To do -
Give the number of lines in the entries below that contain "materials". Write nothing besides it.

■ ■ ■

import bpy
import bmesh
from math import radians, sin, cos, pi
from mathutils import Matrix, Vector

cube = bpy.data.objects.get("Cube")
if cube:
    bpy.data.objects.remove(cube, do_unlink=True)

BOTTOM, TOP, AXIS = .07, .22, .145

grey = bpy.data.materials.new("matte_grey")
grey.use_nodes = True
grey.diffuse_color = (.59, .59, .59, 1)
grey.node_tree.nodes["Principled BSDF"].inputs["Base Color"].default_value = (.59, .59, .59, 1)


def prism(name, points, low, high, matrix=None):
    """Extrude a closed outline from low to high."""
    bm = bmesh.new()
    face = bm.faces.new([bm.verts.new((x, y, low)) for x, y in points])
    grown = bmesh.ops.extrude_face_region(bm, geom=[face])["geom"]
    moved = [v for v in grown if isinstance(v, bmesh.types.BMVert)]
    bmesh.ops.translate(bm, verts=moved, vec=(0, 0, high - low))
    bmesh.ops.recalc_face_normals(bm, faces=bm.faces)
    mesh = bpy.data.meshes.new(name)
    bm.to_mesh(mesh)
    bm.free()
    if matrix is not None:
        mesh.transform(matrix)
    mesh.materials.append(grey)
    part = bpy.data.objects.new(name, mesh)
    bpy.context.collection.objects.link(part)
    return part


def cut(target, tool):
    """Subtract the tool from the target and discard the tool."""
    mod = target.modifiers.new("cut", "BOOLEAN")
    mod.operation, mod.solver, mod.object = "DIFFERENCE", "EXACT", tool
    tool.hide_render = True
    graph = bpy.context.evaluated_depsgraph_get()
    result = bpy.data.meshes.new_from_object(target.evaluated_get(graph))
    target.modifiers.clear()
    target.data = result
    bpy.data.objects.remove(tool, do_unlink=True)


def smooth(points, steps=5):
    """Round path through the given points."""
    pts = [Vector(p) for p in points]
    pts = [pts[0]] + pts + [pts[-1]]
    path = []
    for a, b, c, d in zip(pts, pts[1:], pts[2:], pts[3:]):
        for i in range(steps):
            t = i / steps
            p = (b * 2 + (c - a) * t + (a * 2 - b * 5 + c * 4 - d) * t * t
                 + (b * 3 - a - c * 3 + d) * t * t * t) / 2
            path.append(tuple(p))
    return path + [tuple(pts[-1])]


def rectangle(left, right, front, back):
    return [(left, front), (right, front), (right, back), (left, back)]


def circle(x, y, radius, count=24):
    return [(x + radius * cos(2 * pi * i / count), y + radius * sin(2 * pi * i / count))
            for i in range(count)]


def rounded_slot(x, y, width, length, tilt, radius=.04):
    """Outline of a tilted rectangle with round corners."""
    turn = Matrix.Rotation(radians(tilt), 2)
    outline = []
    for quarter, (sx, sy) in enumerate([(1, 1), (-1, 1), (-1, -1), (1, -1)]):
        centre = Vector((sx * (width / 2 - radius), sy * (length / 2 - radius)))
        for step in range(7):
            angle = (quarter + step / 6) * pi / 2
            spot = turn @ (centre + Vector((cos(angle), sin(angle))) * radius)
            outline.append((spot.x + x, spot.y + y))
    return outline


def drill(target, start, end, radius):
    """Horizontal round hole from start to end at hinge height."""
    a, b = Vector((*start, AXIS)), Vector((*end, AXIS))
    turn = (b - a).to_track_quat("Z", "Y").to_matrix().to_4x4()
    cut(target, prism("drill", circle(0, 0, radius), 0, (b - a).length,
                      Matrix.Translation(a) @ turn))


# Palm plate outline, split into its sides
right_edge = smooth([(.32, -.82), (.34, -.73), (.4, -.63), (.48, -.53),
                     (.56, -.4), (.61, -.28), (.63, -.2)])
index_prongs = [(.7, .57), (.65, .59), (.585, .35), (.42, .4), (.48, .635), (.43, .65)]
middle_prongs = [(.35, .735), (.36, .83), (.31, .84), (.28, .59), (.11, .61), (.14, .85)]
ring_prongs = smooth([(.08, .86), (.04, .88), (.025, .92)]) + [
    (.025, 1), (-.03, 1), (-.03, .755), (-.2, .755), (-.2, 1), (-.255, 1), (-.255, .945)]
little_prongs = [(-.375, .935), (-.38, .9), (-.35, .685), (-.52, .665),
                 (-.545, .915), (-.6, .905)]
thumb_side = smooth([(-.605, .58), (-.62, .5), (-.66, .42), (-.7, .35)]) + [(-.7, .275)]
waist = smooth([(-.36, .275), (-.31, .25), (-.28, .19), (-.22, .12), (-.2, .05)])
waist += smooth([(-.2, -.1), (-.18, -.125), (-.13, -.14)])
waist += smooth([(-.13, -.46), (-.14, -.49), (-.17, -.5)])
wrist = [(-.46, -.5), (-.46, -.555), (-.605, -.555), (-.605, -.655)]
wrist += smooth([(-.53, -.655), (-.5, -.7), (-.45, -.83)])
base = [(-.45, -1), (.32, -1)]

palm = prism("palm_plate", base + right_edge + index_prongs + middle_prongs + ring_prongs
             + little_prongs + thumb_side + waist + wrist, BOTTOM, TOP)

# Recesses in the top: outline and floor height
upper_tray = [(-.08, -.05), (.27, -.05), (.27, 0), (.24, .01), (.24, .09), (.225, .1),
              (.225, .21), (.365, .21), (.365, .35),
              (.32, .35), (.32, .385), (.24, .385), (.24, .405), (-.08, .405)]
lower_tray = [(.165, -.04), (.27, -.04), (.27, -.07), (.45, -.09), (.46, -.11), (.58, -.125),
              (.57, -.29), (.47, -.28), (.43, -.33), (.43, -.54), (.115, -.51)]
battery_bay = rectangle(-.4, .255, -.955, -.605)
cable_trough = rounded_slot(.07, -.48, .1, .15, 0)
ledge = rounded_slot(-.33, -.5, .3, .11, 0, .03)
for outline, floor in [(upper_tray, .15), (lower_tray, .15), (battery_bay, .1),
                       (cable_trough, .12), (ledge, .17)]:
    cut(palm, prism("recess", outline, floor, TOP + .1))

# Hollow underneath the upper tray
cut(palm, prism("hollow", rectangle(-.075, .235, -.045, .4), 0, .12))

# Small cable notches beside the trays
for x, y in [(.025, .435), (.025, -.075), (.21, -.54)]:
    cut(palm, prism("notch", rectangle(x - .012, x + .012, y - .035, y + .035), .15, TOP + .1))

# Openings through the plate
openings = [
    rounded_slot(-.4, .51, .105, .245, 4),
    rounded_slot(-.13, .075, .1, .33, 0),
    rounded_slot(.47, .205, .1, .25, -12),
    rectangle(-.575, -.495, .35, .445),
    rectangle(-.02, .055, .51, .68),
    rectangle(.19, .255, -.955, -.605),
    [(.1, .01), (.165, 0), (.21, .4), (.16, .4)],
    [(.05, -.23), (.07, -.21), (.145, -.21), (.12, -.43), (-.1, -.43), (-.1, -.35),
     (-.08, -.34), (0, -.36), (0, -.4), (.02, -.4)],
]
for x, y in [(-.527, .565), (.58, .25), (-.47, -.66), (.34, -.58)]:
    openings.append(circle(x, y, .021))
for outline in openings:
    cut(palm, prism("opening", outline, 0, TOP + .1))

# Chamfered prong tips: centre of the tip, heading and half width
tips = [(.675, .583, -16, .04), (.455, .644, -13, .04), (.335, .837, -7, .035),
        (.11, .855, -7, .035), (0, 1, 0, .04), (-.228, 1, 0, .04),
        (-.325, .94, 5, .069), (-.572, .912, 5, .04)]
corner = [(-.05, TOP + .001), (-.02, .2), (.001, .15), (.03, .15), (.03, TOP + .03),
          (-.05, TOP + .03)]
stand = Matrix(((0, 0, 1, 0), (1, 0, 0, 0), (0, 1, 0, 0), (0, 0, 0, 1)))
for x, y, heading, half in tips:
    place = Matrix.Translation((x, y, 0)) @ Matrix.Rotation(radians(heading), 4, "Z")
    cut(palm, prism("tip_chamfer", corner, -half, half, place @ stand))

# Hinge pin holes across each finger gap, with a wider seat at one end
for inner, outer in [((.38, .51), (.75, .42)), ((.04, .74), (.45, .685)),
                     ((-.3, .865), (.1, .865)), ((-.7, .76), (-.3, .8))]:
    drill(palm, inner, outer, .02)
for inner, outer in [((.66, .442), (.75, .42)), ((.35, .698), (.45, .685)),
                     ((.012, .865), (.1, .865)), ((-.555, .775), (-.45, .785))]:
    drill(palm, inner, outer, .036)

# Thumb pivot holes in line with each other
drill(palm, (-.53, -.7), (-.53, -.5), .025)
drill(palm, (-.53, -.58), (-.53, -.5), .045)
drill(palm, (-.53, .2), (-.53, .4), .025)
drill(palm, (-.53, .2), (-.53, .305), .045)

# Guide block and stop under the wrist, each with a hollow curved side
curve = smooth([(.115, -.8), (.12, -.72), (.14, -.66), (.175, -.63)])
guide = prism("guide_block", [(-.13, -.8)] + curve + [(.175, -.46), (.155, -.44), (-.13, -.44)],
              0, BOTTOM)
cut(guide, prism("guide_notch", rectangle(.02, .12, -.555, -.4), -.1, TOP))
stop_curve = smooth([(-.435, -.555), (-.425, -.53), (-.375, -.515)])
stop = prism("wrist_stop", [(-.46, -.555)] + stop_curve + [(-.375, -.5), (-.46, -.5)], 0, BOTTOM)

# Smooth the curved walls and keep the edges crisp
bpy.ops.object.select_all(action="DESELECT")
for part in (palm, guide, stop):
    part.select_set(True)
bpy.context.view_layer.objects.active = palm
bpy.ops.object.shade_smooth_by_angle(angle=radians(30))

■ ■ ■

Exercise solution -
2